Conflict Resolution: Looking at conflict from your partner’s perspective a key concept learned in couples and marriage counseling
Two lovers in a heated fight: One person thinking “You make me so mad! If you would have just done “it” the way I wanted we would not have be in this argument right now!” The other person is sitting on the opposite side thinking “You never see my point of view. You don’t hear a word that comes out of my mouth.”
Is this a familiar scenario? Have you found yourself engaging in a similar dialogue? What have been the outcomes to these situations? Have you continued to rehash the same argument because it was never resolved in the first place?
Five Steps to Conflict Resolution:
Well here’s a helpful tool to assist in your ability to look at a conflict from the perspective of your partner.
Conflict Resolution Position One: I’m Right, Your Wrong — When in the middle of conflict, this is typically the stance that most people take. It’s very easy for us to see our side of the story, because it already makes complete sense. The problem with this position is that you then spend hours trying to show your partner how your side is the better perspective. During this process, the other person may feel a) unheard, b) talked over, c) talked down to, d) manipulated or e) simply shut down.
Conflict Resolution Position Two: You’re Right and I’m Wrong — This is a change in perspective in which you work really hard to see the situation from the shoes of the other person. During this time, you compile reasons and rationale for the thoughts of the other person and find flaws in your own argument. This is an arduous process that takes discipline, courage and a desire to really expand your way of engaging and communicating with your partner. The goal of this position is to simply understand the thoughts or behaviors of the other person. During this time and because of the strength of our convictions, we can quickly and easily slip back into Position One and it may be warranted. You may discover that Position One is appropriate, but before you take that stance explore. The benefit of this position is that by demonstrating to your partner that you are taking the time to understand their position, they often feel cared for / loved. However, letting of your perspective / needs / desires is not always healthy either. Both voices need to be heard / incorporated otherwise over time it’s easy to feel manipulated.

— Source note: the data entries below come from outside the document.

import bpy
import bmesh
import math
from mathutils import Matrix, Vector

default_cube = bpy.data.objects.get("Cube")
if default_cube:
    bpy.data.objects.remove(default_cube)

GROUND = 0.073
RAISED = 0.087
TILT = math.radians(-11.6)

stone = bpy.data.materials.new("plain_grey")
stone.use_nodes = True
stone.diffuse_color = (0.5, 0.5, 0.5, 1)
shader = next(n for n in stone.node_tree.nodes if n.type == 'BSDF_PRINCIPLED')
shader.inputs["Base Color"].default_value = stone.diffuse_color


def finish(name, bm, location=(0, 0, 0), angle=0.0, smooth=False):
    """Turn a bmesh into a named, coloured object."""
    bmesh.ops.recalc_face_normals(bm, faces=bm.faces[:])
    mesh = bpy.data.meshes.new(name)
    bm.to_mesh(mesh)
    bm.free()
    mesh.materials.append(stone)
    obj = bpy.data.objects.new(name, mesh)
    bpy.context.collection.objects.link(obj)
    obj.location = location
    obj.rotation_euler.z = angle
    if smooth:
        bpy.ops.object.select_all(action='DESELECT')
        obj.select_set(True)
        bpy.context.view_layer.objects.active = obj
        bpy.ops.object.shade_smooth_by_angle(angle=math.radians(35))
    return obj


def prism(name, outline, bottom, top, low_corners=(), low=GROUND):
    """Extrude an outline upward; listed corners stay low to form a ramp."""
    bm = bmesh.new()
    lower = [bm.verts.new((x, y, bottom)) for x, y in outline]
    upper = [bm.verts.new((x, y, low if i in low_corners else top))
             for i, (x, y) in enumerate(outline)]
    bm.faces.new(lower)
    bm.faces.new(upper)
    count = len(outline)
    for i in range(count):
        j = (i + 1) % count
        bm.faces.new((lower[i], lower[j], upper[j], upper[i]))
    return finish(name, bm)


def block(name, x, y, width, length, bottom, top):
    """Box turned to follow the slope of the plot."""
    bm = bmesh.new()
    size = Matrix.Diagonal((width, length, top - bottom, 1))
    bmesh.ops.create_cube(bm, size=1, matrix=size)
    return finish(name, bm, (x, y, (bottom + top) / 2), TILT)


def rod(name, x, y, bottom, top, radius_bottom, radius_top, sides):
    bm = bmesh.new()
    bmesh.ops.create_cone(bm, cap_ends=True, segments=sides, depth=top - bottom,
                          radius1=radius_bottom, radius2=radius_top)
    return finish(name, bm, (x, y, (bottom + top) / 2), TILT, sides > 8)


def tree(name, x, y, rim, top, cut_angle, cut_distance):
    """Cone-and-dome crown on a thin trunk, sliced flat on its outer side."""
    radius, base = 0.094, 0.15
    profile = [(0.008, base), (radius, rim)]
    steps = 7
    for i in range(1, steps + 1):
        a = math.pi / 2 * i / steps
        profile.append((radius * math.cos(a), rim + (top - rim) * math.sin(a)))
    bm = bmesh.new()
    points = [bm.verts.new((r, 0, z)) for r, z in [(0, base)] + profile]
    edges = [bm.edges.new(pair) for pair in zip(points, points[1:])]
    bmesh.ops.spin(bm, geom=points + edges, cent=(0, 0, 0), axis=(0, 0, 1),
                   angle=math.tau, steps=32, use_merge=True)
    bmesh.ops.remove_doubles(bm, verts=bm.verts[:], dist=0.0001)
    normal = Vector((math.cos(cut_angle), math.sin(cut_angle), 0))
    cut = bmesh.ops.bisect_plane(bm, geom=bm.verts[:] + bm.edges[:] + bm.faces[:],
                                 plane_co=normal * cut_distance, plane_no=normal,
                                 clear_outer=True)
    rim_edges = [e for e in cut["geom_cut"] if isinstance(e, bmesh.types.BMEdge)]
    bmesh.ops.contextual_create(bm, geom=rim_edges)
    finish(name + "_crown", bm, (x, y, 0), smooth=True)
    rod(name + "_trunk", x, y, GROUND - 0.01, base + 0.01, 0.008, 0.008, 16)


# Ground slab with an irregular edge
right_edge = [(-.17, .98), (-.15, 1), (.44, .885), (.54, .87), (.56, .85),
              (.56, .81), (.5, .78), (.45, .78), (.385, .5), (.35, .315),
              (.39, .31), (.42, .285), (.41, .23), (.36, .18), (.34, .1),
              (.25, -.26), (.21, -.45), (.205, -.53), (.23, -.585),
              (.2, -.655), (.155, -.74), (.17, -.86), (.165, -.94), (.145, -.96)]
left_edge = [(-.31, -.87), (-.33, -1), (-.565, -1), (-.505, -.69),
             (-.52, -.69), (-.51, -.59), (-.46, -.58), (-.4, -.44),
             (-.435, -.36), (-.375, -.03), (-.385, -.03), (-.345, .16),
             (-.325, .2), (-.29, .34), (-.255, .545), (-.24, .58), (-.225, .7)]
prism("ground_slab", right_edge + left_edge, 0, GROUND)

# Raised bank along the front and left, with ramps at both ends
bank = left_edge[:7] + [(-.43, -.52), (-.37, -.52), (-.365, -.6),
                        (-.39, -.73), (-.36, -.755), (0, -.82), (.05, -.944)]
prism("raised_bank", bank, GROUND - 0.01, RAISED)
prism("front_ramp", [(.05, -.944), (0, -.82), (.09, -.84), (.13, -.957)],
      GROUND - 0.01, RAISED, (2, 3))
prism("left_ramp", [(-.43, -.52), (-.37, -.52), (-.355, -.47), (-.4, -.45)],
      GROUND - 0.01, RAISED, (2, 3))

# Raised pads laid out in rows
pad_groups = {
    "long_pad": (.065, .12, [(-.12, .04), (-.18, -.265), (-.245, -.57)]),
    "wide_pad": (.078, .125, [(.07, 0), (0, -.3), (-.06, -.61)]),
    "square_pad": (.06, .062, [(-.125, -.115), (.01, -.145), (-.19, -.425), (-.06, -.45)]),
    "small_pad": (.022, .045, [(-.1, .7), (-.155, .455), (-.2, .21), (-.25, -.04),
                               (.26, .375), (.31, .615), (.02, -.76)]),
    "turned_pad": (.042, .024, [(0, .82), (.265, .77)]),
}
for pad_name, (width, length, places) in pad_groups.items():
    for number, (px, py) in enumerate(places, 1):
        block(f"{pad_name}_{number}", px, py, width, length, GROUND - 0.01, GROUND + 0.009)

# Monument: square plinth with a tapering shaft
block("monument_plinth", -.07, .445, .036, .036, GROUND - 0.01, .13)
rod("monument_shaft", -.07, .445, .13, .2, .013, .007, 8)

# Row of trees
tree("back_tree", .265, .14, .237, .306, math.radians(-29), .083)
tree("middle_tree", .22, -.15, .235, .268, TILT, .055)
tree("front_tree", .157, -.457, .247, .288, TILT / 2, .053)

Conflict Resolution Positions Three and Four: Position Three is that Both perspectives are Right and Wrong — From this vantage point you are able to see the perspectives of both sides. Certainly, there are merits to both sides and ideally you have been able to come to this conclusion at this point. Another goal of this position is to identify the commonalities between your perspectives, explore the value system you each hold and the impact it may have on your relationship. By creating space for each person to articulate their values and how their values influence the interpretation of facts, a much larger, and probably dialogue has emerged. This larger dialogue is critical to helping each other throughout the years navigate the boundless disagreements that are sure to evolve.
Conflict Resolution Position Four: otherwise known as The Issue Isn’t As Important as It Seems! — I know that this doesn’t always seem possible but it’s the truth. Often times it is not as important as it seems. As time passes and the heat of the confrontation becomes overtaken with other life events that begin to take precedence, we lost sight of what made that last confrontation so emergent. If that’s the case then the situation is fixable and it’s not that important to focus on the negativity.
Conflict Resolution Position Five: There’s Truth In All Perspectives — This is similar to Position Three but with a little more enlightenment. However, the difference exists in the fact that at this point you will have the ability to look at the situation from all angles and see the worth from multiple perspectives. There is truth in all of it. Thus, in this position, each perspective has meaning. No longer are you just focused on “being right” or “solving” the issue. Rather you are focused on emotionally connecting with each person’s position. Hopefully this will help you and your partner begin to look and communicate with each other with a new set of lenses.